On Wednesday, I had the opportunity to tour the construction site around the west abutment of the Portland-Milwaukie Light Rail Bridge through the Oregon section of the Institute of Transportation Engineers.
At present, most of the work is centered around the construction of the in-water piers and the two towers that rise from each. The western structure is nearly at full height presently, with the towers rising 160 feet from the pier as seen below (the eastern structure is much smaller at the moment). They’ll be 180 feet when complete.
On the top of the right tower, you can see a saddle structure that was recently installed. The saddles are the parts through which the cables are threaded, and for the bridge to be structurally sound, they must be precisely located with a tolerance of fractions of an inch. To accomplish this, the saddles are placed into steel and re-bar skeletons by “specialists” on the ground and then lifted into place on the tower where the concrete is poured.
In order to ensure sensitivity to the river’s ecosystem, in-water construction can only take place between July 1 and October 31 each year. So the first structures built last summer were the cofferdams at the base of each tower. I snapped a photo of the underside of the western cofferdam below. The eastern cofferdam is pretty easy to observe from the Eastbank Esplanade. Those views will become much more dramatic as the towers grow.
Once the towers are complete, the deck itself will be constructed using the “balanced cantilever” method. The deck will grow outward from each tower structure, always with an equal amount of deck existing on each side of the towers. The cables will be threaded through the deck and towers as the deck grows. The last pieces of the construction will be connecting the two sections of deck in the middle, and then connecting each section to its abutment. The photo below is of the western abutment.
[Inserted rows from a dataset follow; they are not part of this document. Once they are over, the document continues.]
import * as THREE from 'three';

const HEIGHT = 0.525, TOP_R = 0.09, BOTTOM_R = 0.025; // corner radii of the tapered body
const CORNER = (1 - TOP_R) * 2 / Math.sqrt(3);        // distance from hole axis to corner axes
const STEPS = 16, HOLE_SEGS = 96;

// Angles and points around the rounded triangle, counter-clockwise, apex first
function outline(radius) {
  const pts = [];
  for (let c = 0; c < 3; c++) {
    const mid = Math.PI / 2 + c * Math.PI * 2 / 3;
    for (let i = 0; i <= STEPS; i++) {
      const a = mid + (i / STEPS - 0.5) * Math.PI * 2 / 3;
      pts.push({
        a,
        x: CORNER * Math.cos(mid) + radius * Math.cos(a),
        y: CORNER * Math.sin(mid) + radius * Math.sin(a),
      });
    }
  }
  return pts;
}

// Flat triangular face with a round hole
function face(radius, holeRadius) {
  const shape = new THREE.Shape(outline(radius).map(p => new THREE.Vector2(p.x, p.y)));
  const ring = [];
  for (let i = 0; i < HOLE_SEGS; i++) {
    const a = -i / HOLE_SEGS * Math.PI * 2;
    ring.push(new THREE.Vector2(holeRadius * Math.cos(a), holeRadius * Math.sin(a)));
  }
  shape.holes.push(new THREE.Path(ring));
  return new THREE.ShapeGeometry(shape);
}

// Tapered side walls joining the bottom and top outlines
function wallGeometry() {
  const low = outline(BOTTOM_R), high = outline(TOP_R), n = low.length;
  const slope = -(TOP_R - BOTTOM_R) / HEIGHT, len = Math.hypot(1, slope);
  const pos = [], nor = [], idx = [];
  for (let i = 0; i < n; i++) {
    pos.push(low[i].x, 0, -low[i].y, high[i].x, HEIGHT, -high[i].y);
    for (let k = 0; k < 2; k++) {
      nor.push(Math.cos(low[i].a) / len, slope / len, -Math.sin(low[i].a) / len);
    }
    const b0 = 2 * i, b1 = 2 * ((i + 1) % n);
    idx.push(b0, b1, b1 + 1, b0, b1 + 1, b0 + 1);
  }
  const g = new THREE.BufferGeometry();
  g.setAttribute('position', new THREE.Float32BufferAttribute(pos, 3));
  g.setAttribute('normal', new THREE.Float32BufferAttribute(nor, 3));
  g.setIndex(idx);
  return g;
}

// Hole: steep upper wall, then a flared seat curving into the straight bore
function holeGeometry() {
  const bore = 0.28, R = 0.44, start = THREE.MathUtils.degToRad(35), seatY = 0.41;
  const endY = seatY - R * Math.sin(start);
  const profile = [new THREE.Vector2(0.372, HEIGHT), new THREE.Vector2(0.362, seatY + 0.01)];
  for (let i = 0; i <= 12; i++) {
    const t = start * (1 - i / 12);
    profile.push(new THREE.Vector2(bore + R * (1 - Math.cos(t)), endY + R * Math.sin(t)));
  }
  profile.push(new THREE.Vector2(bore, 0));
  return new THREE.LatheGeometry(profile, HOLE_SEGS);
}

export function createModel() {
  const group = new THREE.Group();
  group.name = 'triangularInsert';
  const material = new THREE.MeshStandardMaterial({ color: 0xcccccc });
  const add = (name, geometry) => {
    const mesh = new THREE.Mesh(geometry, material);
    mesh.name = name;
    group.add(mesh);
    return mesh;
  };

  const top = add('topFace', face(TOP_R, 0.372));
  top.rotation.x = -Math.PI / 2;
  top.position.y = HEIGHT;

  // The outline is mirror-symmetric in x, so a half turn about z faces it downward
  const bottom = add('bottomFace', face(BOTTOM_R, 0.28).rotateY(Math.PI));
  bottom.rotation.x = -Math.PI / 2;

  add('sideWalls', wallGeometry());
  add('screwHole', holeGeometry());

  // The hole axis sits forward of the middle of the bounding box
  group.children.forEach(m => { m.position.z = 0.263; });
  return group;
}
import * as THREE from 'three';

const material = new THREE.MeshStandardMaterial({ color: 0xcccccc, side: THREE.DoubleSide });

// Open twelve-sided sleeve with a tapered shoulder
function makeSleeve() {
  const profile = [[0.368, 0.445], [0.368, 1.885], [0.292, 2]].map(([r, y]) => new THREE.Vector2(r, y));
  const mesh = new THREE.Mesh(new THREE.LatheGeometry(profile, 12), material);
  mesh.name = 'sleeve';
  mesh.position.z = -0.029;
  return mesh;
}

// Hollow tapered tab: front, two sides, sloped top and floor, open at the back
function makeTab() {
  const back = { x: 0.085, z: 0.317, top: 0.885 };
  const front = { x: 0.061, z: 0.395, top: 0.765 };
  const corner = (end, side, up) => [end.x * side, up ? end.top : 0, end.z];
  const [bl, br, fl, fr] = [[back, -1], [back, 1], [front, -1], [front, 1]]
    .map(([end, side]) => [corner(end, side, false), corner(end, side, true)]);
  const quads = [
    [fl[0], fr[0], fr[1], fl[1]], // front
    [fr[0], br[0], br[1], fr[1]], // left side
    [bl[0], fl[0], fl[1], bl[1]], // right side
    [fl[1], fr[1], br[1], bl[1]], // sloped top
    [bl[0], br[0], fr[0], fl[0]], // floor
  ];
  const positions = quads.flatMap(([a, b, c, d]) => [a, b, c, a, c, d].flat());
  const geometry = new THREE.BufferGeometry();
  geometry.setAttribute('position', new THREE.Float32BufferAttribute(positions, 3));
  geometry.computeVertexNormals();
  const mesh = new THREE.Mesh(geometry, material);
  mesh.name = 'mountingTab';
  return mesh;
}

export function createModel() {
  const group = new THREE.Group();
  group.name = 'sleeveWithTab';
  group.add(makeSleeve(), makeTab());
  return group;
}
I snapped this photo from what will eventually become the South Waterfront Greenway, a strip of park with dedicated paths for bicycles and pedestrians. The land around the bridge will see the development of many tall, mixed use buildings like those recently constructed along the south waterfront. The Greenway will, I think, be among the best walks or rides in Portland when our beautiful cable-stayed bridge is finished and the structures begin to rise from its base.